shows that there is no genuine dispute as to any material
fact and the movant is entitled to judgment as a matter of
law.” Fed.R.Civ.P. 56(a); see also Celotex Corp. v.
Catrett, 477 U.S. 317, 322 (1986); Anderson v.
Liberty Lobby, Inc., 477 U.S. 242, 247-48 (1986). The
party seeking summary judgment bears the initial burden of
informing the district court of the basis for its motion and
identifying those portions of the record the party believes
demonstrate the absence of a genuine dispute as to a material
fact. Celotex Corp., 477 U.S. at 323. If the moving
party carries its initial burden, the non-movant must go
beyond the pleadings and come forward with evidence showing
there is a genuine dispute as to a material fact for trial.
Id. at 324.
substantive law identifies which facts are material and which
are irrelevant. Anderson, 477 U.S. at 248. A dispute
is genuine if the evidence is such that a reasonable jury
could return a verdict for the non-movant. Id. at
248. If the evidence is merely colorable or not significantly
probative, summary judgment is appropriate. Id. at
249-50 (internal citations omitted). All reasonable doubts
about the facts should be resolved in favor of the
non-movant, and all justifiable inferences should be drawn in
the non-movant's favor. Fitzpatrick v. City of
Atlanta, 2 F.3d 1112, 1115 (11th Cir. 1993).
is a common element of traditional negligence and wantonness
claims, as well as negligence and wantonness claims brought
under a theory of premises liability. See Martin v.
Arnold, 643 So.2d 564, 567 (Ala. 1994) (“Proximate
cause is an essential element of both negligence claims and
wantonness claims.”); Ex parte Harold L. Martin
Distrib. Co., Inc., 769 So.2d 313, 314 (Ala. 2000)
(“In [a] premises-liability case, the elements of
negligence are the same as those in any tort litigation:
duty, breach of duty, cause in fact, proximate or legal
cause, and damages.” (internal quotation marks
omitted)); Logan v. Winn-Dixie Atlanta, Inc., 594

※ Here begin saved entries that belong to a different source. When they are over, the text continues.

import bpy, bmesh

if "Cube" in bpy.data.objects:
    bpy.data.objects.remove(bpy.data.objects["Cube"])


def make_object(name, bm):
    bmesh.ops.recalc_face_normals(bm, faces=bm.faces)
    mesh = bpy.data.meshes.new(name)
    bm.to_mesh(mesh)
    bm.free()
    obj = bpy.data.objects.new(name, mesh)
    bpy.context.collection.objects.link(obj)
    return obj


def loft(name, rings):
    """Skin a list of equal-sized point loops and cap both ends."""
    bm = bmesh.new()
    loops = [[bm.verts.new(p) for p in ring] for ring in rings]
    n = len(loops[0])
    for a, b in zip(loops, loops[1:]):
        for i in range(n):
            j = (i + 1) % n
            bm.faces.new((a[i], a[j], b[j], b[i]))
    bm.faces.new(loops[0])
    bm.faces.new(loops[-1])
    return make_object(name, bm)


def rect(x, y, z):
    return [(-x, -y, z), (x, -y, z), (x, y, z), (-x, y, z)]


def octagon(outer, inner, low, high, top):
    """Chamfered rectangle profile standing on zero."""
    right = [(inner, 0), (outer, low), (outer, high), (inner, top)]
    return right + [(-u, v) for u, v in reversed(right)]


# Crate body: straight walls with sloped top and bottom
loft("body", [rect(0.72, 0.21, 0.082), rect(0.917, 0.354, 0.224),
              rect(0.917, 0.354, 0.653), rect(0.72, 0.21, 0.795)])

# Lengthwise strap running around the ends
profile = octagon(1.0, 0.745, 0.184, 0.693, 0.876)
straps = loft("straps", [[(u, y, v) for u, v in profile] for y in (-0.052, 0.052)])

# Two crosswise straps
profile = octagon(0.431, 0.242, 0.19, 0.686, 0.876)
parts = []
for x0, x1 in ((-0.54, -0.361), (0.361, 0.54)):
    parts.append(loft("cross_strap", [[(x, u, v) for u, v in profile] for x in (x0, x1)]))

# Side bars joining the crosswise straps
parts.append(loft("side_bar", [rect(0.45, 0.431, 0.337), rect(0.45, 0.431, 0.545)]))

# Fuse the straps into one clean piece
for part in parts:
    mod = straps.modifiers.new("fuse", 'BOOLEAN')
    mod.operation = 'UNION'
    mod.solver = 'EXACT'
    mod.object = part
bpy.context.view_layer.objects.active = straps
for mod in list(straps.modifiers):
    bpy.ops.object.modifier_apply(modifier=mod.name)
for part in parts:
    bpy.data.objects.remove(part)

So.2d 83, 84 (Ala. 1992) (holding that to recover in a
premises-liability action based on a fall, “[the
plaintiff] must prove that her fall resulted from a defect or
instrumentality located on the premises, that the fall was a
result of the defendants' negligence, and that the
defendants had or should have had notice of the defect or
instrumentality before the accident.”); Hooks v.
Dollar General Corp., 2015 WL 6964289, at *3 n.6 (M.D.
Ala. Nov. 10, 2015) (explaining difference between
traditional negligence claims and negligence claims brought
under a theory of premises liability).
amounting to speculation is insufficient to support the
element of causation. See Ex parte Harold L. Martin
Distrib. Co., 760 So.2d at 315 (“Alabama juries
are not permitted to speculate as to the cause of an
accident.” (emphasis in original)); Logan, 594
So.2d at 84-85 (“Evidence which affords nothing more
than speculation, conjecture, or guess is wholly insufficient
to warrant submission of a case to the jury.” (internal
quotation marks omitted)); Cawthon v. Dolgencorp,
LLC, 2011 WL 814496, at *2 (S.D. Ala. Mar. 2, 2011)
(“The plaintiff must offer more than speculation as to
what caused his fall in order to survive summary
judgment.”). “ ‘[W]here evidence points
equally to inferences both favorable and unfavorable to the
moving party[, ]  it lacks probative value; and its use to
support one inference more than another, when in fact it will